Inside Glen Innes' youth centre six months on

Liam Gabriel and Adam Jolly make cheese toasties at the Glen Innes youth centre. Picture: Andrew Messenger.

Liam Gabriel and Adam Jolly make cheese toasties at the Glen Innes youth centre. Picture: Andrew Messenger.

Four kids of about 12 sit on bean bags playing Spiderman on a console beneath a sign that reads "your vibe attracts your tribe".

Others help an adult make cheese toasties in a kitchen. (They're excellent)

"Why fit in when you were born to stand out?" a sign asks them.

Still more sit on a couch hanging around with their mates. "I can do anything I set my mind to."

It's one of the loudest places I think I've ever been, though apparently Thursday is a quiet day.

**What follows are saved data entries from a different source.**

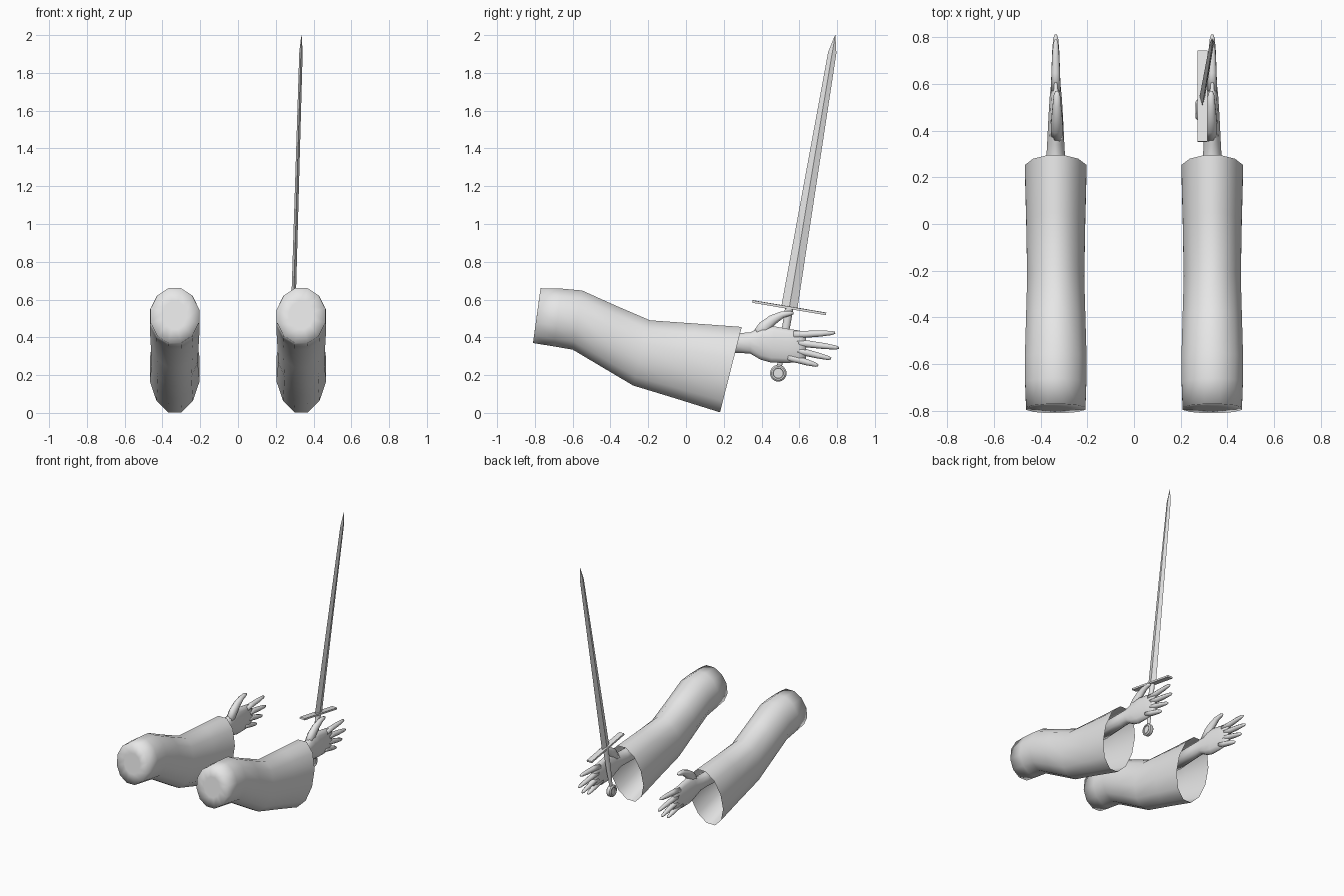
import bpy, bmesh, math
from mathutils import Vector, Matrix

if "Cube" in bpy.data.objects:
    bpy.data.objects.remove(bpy.data.objects["Cube"])

ARM_X = 0.335
grey = bpy.data.materials.new("light grey")
grey.diffuse_color = (0.8, 0.8, 0.8, 1)
grey.use_nodes = True
grey.node_tree.nodes["Principled BSDF"].inputs["Base Color"].default_value = grey.diffuse_color


def finish(bm, name, smooth=True, angle=None):
    bmesh.ops.recalc_face_normals(bm, faces=bm.faces)
    for f in bm.faces:
        f.smooth = smooth
    me = bpy.data.meshes.new(name)
    bm.to_mesh(me)
    bm.free()
    me.materials.append(grey)
    ob = bpy.data.objects.new(name, me)
    bpy.context.collection.objects.link(ob)
    if angle:
        bpy.ops.object.select_all(action='DESELECT')
        ob.select_set(True)
        bpy.context.view_layer.objects.active = ob
        bpy.ops.object.shade_smooth_by_angle(angle=math.radians(angle))
    return ob


def skin_rings(bm, rings, cap_start=True, cap_end=True):
    rings = [[bm.verts.new(p) for p in r] for r in rings]
    n = len(rings[0])
    for a, b in zip(rings, rings[1:]):
        for i in range(n):
            j = (i + 1) % n
            bm.faces.new((a[i], a[j], b[j], b[i]))
    if cap_start:
        bm.faces.new(rings[0][::-1])
    if cap_end:
        bm.faces.new(rings[-1])


def section(top, bottom, hx, sides, x=ARM_X):
    """Ring of points between a top and a bottom (y, z) point."""
    t, b = Vector((x, *top)), Vector((x, *bottom))
    c, up = (t + b) / 2, (t - b) / 2
    k = math.cos(math.pi / sides)
    pts = []
    for i in range(sides):
        a = 2 * math.pi * (i + 0.5) / sides
        pts.append(c + up * (math.cos(a) / k) + Vector((hx * math.sin(a) / k, 0, 0)))
    return pts


def limb(bm, path, sides=10, x=ARM_X):
    """Rounded tube through (y, z, half height, half width) stations."""
    rings = []
    for i, (y, z, hz, hx) in enumerate(path):
        p, q = path[max(i - 1, 0)], path[min(i + 1, len(path) - 1)]
        d = Vector((q[0] - p[0], q[1] - p[1])).normalized()
        u = Vector((-d.y, d.x)) * hz
        rings.append(section((y + u.x, z + u.y), (y - u.x, z - u.y), hx, sides, x))
    skin_rings(bm, rings)


def mirror(ob):
    ob.modifiers.new("other_side", 'MIRROR').use_axis[0] = True


# Sleeves: closed at the shoulder, open at the cuff
bm = bmesh.new()
sleeve = [((-0.78, 0.588), (-0.80, 0.443), 0.063),
          ((-0.77, 0.66), (-0.81, 0.37), 0.127),
          ((-0.66, 0.658), (-0.70, 0.352), 0.131),
          ((-0.55, 0.648), (-0.60, 0.335), 0.132),
          ((-0.37, 0.567), (-0.44, 0.24), 0.127),
          ((-0.19, 0.49), (-0.28, 0.145), 0.122),
          ((0.05, 0.473), (-0.05, 0.075), 0.126),
          ((0.295, 0.455), (0.18, 0.003), 0.132)]
skin_rings(bm, [section(t, b, w, 12) for t, b, w in sleeve], cap_end=False)
mirror(finish(bm, "sleeves"))

# Forearm and palm
bm = bmesh.new()
limb(bm, [(0.05, 0.365, 0.055, 0.050), (0.27, 0.370, 0.052, 0.041),
          (0.34, 0.370, 0.056, 0.037), (0.40, 0.370, 0.088, 0.034),
          (0.46, 0.362, 0.096, 0.031), (0.54, 0.354, 0.090, 0.026),
          (0.60, 0.352, 0.084, 0.020), (0.635, 0.352, 0.066, 0.012)], 12)
mirror(finish(bm, "forearms_and_palms"))

# Fingers, each from knuckle to tip
bm = bmesh.new()
for y0, z0, y1, z1 in ((0.57, 0.413, 0.79, 0.424), (0.58, 0.373, 0.81, 0.344),
                       (0.57, 0.335, 0.768, 0.287), (0.54, 0.296, 0.70, 0.251)):
    limb(bm, [(y0 + (y1 - y0) * t, z0 + (z1 - z0) * t, r, r)
              for t, r in ((0, 0.021), (0.35, 0.018), (0.65, 0.016),
                           (0.92, 0.011), (1, 0.005))], 8)
mirror(finish(bm, "fingers"))

# Thumbs
bm = bmesh.new()
limb(bm, [(0.37, 0.40, 0.030, 0.026), (0.415, 0.455, 0.034, 0.026),
          (0.46, 0.493, 0.027, 0.023), (0.51, 0.520, 0.018, 0.018),
          (0.55, 0.528, 0.013, 0.014), (0.57, 0.528, 0.006, 0.007)], 8, ARM_X - 0.005)
mirror(finish(bm, "thumbs"))

# Sword frame: local z runs up the blade, local y along the guard
up = Vector((0.043, 0.243, 1.443)).normalized()
across = Vector((0, up.z, -up.y)).normalized()
side = across.cross(up).normalized()
frame = Matrix((side, across, up)).transposed().to_4x4()
frame.translation = (0.293, 0.547, 0.557)


def place(ob):
    ob.matrix_world = frame


# Blade: diamond section narrowing to a point
bm = bmesh.new()
rings = [[(w, 0, z), (0, h, z), (-w, 0, z), (0, -h, z)]
         for z, h, w in ((0, 0.043, 0.012), (1.37, 0.022, 0.009), (1.464, 0.001, 0.001))]
skin_rings(bm, rings)
place(finish(bm, "blade", smooth=False))

# Cross guard
bm = bmesh.new()
bmesh.ops.create_cube(bm, size=1, matrix=Matrix.Diagonal((0.042, 0.395, 0.013, 1)))
place(finish(bm, "cross_guard", smooth=False))

# Grip
bm = bmesh.new()
rings = [[(r * 0.8 * math.cos(a), r * math.sin(a), z)
          for a in (2 * math.pi * i / 12 for i in range(12))]
         for z, r in ((-0.32, 0.013), (-0.16, 0.020), (-0.005, 0.022))]
skin_rings(bm, rings)
place(finish(bm, "grip", angle=40))

# Pommel: disc with a raised rim on both faces
bm = bmesh.new()
profile = [(0.026, -0.012), (0.028, -0.019), (0.036, -0.019), (0.044, -0.012),
           (0.044, 0.012), (0.036, 0.019), (0.028, 0.019), (0.026, 0.012)]
rings = [[(x, r * math.cos(a), r * math.sin(a) - 0.352)
          for a in (2 * math.pi * i / 20 for i in range(20))] for r, x in profile]
skin_rings(bm, rings)
place(finish(bm, "pommel", angle=35))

Where once it was one or two Glen kids today there are maybe 20 kids in the small building. "Organised chaos" one volunteer helper called it.

Brittany Norley, Carlie Donnelly, Ryan King and Sam Chaffee enjoy the Glen Innes youth booth.


Billed as a place for the town's young to help blow off steam, the $300,000 centre was devised in the aftermath of a series of 2018 youth suicides and self-harm incidents in Glen Innes. But it was never intended as a trauma centre.

Instead it's simply a place where kids can be kids.

Brittany Norley, Carlie Donnelly, Ryan King and Sam Chaffee.

Brittany Norley, Carlie Donnelly, Ryan King and Sam Chaffee.

And the idea has been a popular one, at least with its target audience.

"We've gone from only having a few youth attend to now we get 30 most days," said youth worker Carli; she says between air conditioning, her baking and other blatant bribes they keep coming back.

"It gives them an opportunity to hang out with their friends and have some adult influence, adult supervision if their parents might not be home."

Lucas Holt, 13, has seen the centre grow up. He said he was surprised to see the place grow so quickly in just six months.

But he knew exactly which people have made it a success: Carli and her volunteer helpers.

The young Glen Innes boy said he even recommends the centre to other people his age.

Brittany Norley has been coming to the Youth Booth since day one.

"It's like a safe place. It's supposed to be quiet," she joked - that's a write-off. But she still keeps coming back.

Carli said the centre is a place for everyone.

"I don't know everybody's background," she said.

"They don't come in and say this is who I am and this is what my circumstances are.

"They come in and there's no judgement. We just treat them all the same."

The rules are clear and pretty lenient. No drugs, no alcohol, no bullying or harassment, show respect, don't swear, pay for equipment if you damage it and no graffiti.

Outside that there's only a limited amount of structured activities; mostly it's up to the individual.

The kids often head down to King's gym, and PCYC has runs activities out of the Youth Booth. They had a swimming pool day once.

Moree mental health offers a one-monthly activity afternoon, and the centre works hard to make sure the kids know they have someone to talk to if they need it.

And three volunteers help keep an eye out and sometimes act as mentors to the town's youth - and they're always looking for more.

But outside that - organised chaos.

"We're still finding our feet, we're still thinking of ways to improve and we're still getting ideas," Carli said.

"Every month that goes by we getting new ideas and we get more feedback.

"I think it's just going to continue to go up from here."

She's just weeks away from having her own child, and will take paternity leave.

But the centre is worth keeping going, she said.

"The youth love it and they're getting positive attitudes out of it."